My feet were hurting by now and the thought of sitting down for a cruise was more than welcome.
We were informed that there are a total of 32 bridges across the river. We did not glide under all 32 of course but we did under some of the most beautiful ones. Many of these bridges are masterpieces and are adorned with magnificent statues and sculptures.
The Seine River cruise is must for scenic riverfront nights
For a truly romantic Parisian experience, a walk along the banks of the Seine is a must. So before we boarded our boat we walked along the banks and explored the many bridges, sculptures and outdoor bookshops along the riverfront.

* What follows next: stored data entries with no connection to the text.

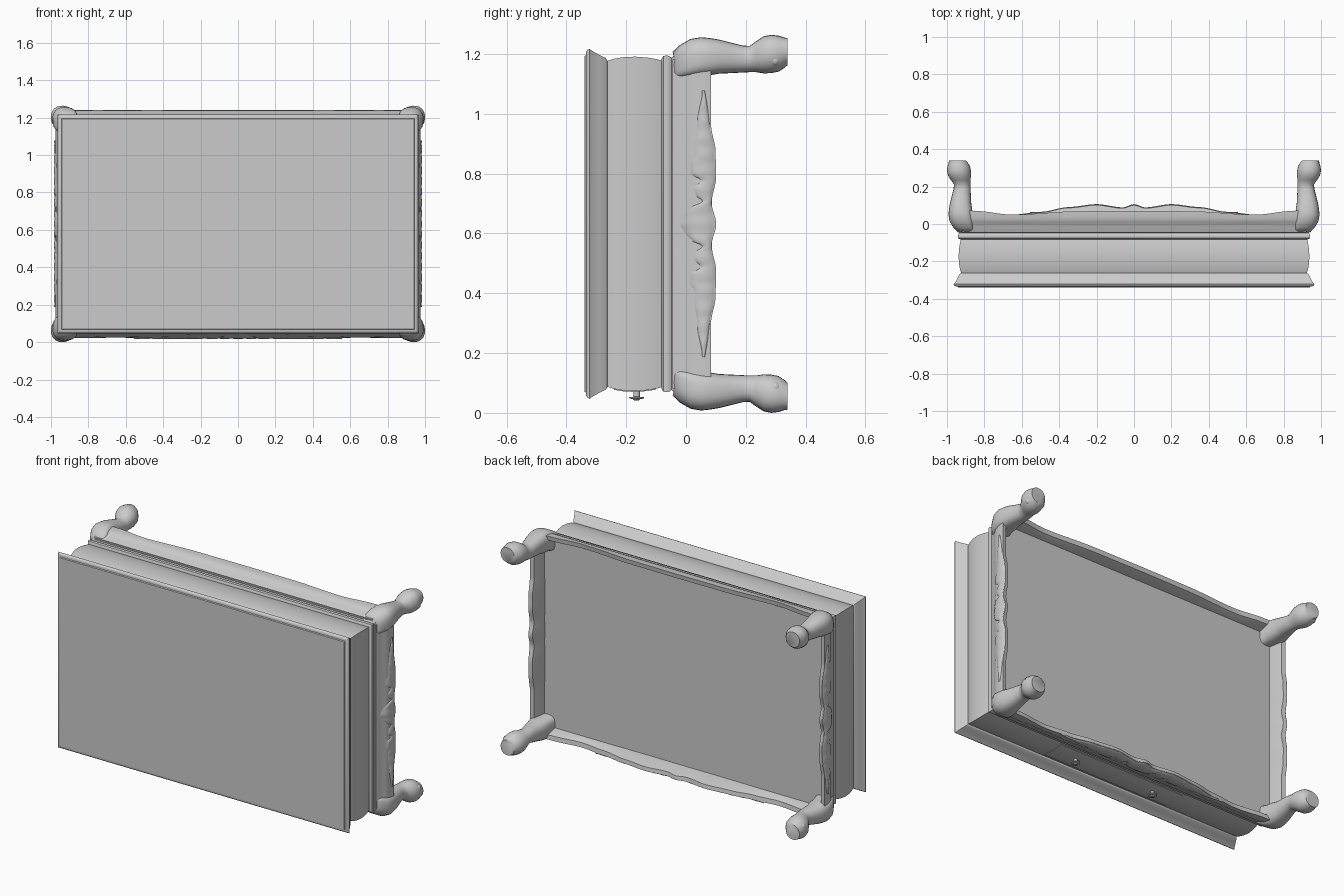
import bpy, bmesh, math

if "Cube" in bpy.data.objects:
    bpy.data.objects.remove(bpy.data.objects["Cube"])

HX, HZ = 1.0, 0.632          # half length, half depth; table lies with its top facing -y


def finish(name, bm, angle=35):
    bmesh.ops.remove_doubles(bm, verts=bm.verts, dist=1e-5)
    bmesh.ops.recalc_face_normals(bm, faces=bm.faces)
    me = bpy.data.meshes.new(name)
    bm.to_mesh(me)
    bm.free()
    ob = bpy.data.objects.new(name, me)
    bpy.context.collection.objects.link(ob)
    bpy.ops.object.select_all(action='DESELECT')
    ob.select_set(True)
    bpy.context.view_layer.objects.active = ob
    bpy.ops.object.shade_smooth_by_angle(angle=math.radians(angle))
    return ob


def loft(name, rings, closed=True, caps=True, angle=35):
    """Skin a list of equally long point rings."""
    bm = bmesh.new()
    vs = [[bm.verts.new(p) for p in r] for r in rings]
    n = len(rings[0])
    for a, b in zip(vs, vs[1:]):
        for i in range(n if closed else n - 1):
            j = (i + 1) % n
            bm.faces.new((a[i], a[j], b[j], b[i]))
    if caps:
        bm.faces.new(vs[0])
        bm.faces.new(vs[-1])
    return finish(name, bm, angle)


def lerp(pts, t):
    """Smoothly interpolate (position, value) pairs."""
    if t <= pts[0][0]:
        return pts[0][1]
    for (a, va), (b, vb) in zip(pts, pts[1:]):
        if t <= b:
            f = (t - a) / (b - a)
            return va + (vb - va) * f * f * (3 - 2 * f)
    return pts[-1][1]


def place(axis, s, t, y, o):
    """Point on one side: t along it, y in height, o inset from the outer limit."""
    if axis == 'x':
        return (s * (HX - o), y, HZ + t)
    return (t, y, HZ + s * (HZ - o))


CASE_Z = .011                # the case is set back a little more on its long sides


def rect(y, o):
    x, z = HX - o, HZ - o - CASE_Z
    return [(-x, y, HZ - z), (x, y, HZ - z), (x, y, HZ + z), (-x, y, HZ + z)]


# Moulded top with raised field, bulging drawer case, lower bead and bottom board
top_prof = [(-.34, .060), (-.334, .057), (-.334, .047), (-.329, .039), (-.322, .036), (-.315, .042),
            (-.29, .056), (-.268, .067), (-.262, .076)]
case_prof = [(-.262, .076), (-.24, .069), (-.21, .064), (-.17, .062), (-.13, .065),
             (-.10, .070), (-.082, .075)]
bead_prof = [(-.082, .070), (-.076, .060), (-.066, .058), (-.056, .060), (-.048, .066),
             (-.042, .060), (.010, .060)]
loft("table_top", [rect(*p) for p in top_prof])
loft("drawer_case", [rect(*p) for p in case_prof])
loft("lower_moulding", [rect(*p) for p in bead_prof])

# Drawer front, barely proud of the case, and its two knobs
drawer = [[place('z', -1, t, y, o + CASE_Z - .003) for y, o in case_prof[1:-1]]
          + [place('z', -1, t, y, .1) for y in (-.10, -.24)] for t in (-.42, .42)]
loft("drawer_front", drawer)
knob_prof = [(.085, .011), (.054, .011), (.053, .025), (.048, .024), (.046, .012), (.041, .007)]
for x in (-.265, .265):
    loft("drawer_knob", [[(x + r * math.cos(a * math.tau / 16), -.165 + r * math.sin(a * math.tau / 16), z)
                          for a in range(16)] for z, r in knob_prof])

# Aprons with a swelling face and a wavy lower edge
swell = [(-.045, .056), (-.02, .046), (.03, .026), (.06, .023), (.11, .027)]
front_edge = [(0, .105), (.06, .088), (.2, .105), (.35, .09), (.5, .065), (.65, .05), (.85, .07), (.95, .08)]
back_edge = [(0, .07), (.3, .068), (.65, .05), (.85, .07), (.95, .08)]
side_edge = [(0, .1), (.07, .085), (.16, .1), (.24, .098), (.34, .083), (.6, .083)]


def apron(name, axis, s, edge, half):
    rings = []
    for i in range(81):
        t = half * (i / 40 - 1)
        b = lerp(edge, abs(t))
        ys = [-.045 + (b + .045) * k / 8 for k in range(9)]
        rings.append([place(axis, s, t, y, lerp(swell, y)) for y in ys]
                     + [place(axis, s, t, b - .004, .05), place(axis, s, t, 0, .075),
                        place(axis, s, t, -.04, .075)])
    loft(name, rings)


apron("front_apron", 'z', -1, front_edge, .92)
apron("back_apron", 'z', 1, back_edge, .92)
for s in (-1, 1):
    apron("side_apron", 'x', s, side_edge, .55)

# Carved leaf relief: shell in the middle, scalloped wings either side
leaf_low = [(0, -.025), (.03, -.01), (.055, .015), (.075, .055), (.095, .03), (.12, .025),
            (.145, .05), (.165, .015), (.2, .012), (.225, .025), (.25, .024), (.34, .036), (.445, .054)]


def carving(name, axis, s, edge, stretch):
    rings = []
    for i in range(121):
        t = .445 * (i / 60 - 1)
        lo = lerp(leaf_low, abs(t))
        hi = lerp(edge, abs(t) * stretch) + .001
        hi += (.063 - hi) * max(0, (abs(t) - .25) / .195) ** 2
        lo = min(lo, hi - .002)
        rib = 1 + .15 * math.cos(abs(t) * 110)
        ring = []
        for k in range(9):
            y = lo + (hi - lo) * k / 8
            bump = .006 * rib * math.sin(math.pi * k / 8) ** .6 if 0 < k < 8 else -.002
            ring.append(place(axis, s, t * stretch, y, lerp(swell, y) - bump))
        rings.append(ring)
    loft(name, rings, closed=False, caps=False, angle=50)


carving("front_carving", 'z', -1, front_edge, 1.25)
for s in (-1, 1):
    carving("side_carving", 'x', s, side_edge, 1.0)

# Cabriole legs: (height, inset of centre, radius, squareness exponent)
leg_prof = [(-.042, .100, .044, 5), (-.02, .089, .055, 4), (.015, .077, .063, 3.5), (.05, .072, .064, 3),
            (.08, .073, .062, 2.8), (.11, .073, .057, 2.5), (.15, .077, .051, 2.3), (.19, .081, .045, 2.2),
            (.213, .081, .044, 2), (.235, .073, .052, 2), (.26, .067, .062, 2), (.285, .064, .064, 2),
            (.31, .063, .060, 2), (.328, .060, .051, 2), (.34, .056, .045, 2)]


def power(v, e):
    return math.copysign(abs(v) ** (2 / e), v)


for sx in (-1, 1):
    for sz in (-1, 1):
        rings = []
        for y, c, r, e in leg_prof:
            ring = []
            for a in range(24):
                q = a * math.tau / 24
                dx, dz = r * power(math.cos(q), e), r * power(math.sin(q), e)
                if dx > 0 and dz > 0:      # rounder outer corner of the knee
                    dx, dz = r * abs(math.cos(q)) ** .85, r * abs(math.sin(q)) ** .85
                ring.append((sx * (HX - c + dx), y, HZ + sz * (HZ - c + dz)))
            rings.append(ring)
        loft("cabriole_leg", rings, angle=50)

        # Scroll button on the foot
        bm = bmesh.new()
        bmesh.ops.create_uvsphere(bm, u_segments=14, v_segments=8, radius=.019)
        bmesh.ops.translate(bm, verts=bm.verts, vec=(sx * .978, .298, HZ + sz * (HZ - .085)))
        finish("foot_scroll", bm, 60)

I walked confidently with my saree still intact, the ambiance was making me do so. I felt proud I knew I had mastered the art of draping a saree now that I had carried it throughout the day while walking all over Paris. What we discovered was that during the day, the water may not be so impressive, but a walk along the banks in the evening reveals the shimmers in the water and reflects the rows of scenic architecture.
We scrambled onto the boat with hardly any waiting time and soon we glided off. I wanted to experience the river from close so I took up a vantage window seat near the door. Each seat was equipped with a headphone and commentaries in English, French, and other languages were available. The commentary brought alive the history and romance of the various buildings and structures that dotted both the banks of the river very effectively.
As we gently glided in the tranquil waters of the Seine, we watched in awe at the beautiful Parisian landscape. I was thrilled to glide under the bridges that spanned the river. We were informed that there are a total of 32 bridges across the river. We did not glide under all 32 of course but we did under some of the most beautiful ones. Many of these bridges are masterpieces and are adorned with magnificent statues and sculptures.
The boat finally turned and we were headed back towards the Eiffel Tower, from where we started. The brightly lit up gilded bridges looked like bejewelled necklaces on the river. Not long after the Eiffel Tower came into sight and I along with others let off a collective sigh at the beauty that stood tall in the horizon. The tower was visible in its full glory, it was illuminated and it shone with the radiance of a bride all decked up and ready for the most important day of her life. Not for nothing is Paris called the city of eternal romance. The city has the power to make you fall in love for sure.
By now I was ready to retire, ready to take off my sandals change into something more comfortable. I had completed my challenge so it seemed…but wait there was more to come.
The end was not the end
We headed towards the metro station ready to buy our tickets. But there was one problem, we remembered our hotel name but did not know the general area of its location. There were three or four other branches of the same hotel chain. We did not have the address or a card or the brochure of the hotel. We learnt the hard way that we should carry some details of the hotel when travelling, especially in a foreign country. In which direction should we head was the dilemma. While racking our brains I now had the sandals in my hands, I was walking bare feet with the pleats of the saree held high. What a night! Did Paris seem romantic now? No, definitely not.
Each seat was equipped with a headphone and commentaries in English, French, and other languages were available. The commentary brought alive the history and romance of the various buildings and structures that dotted both the banks of the river very effectively.
Finally, we figured out the general area should be from where we entered Paris from the direction of Lucerne in Switzerland. We were right, we did reach our hotel, and it was midnight when we did.
As for me I straightaway headed to the bathtub to soak and soothe my aching feet and body, for I had to ready myself again for another day in Paris to see other landmarks. For another adventure.
So, did I regret wearing the saree? No, I can definitely do it again but maybe this time I will wear my sneakers with it!
The views expressed are her own.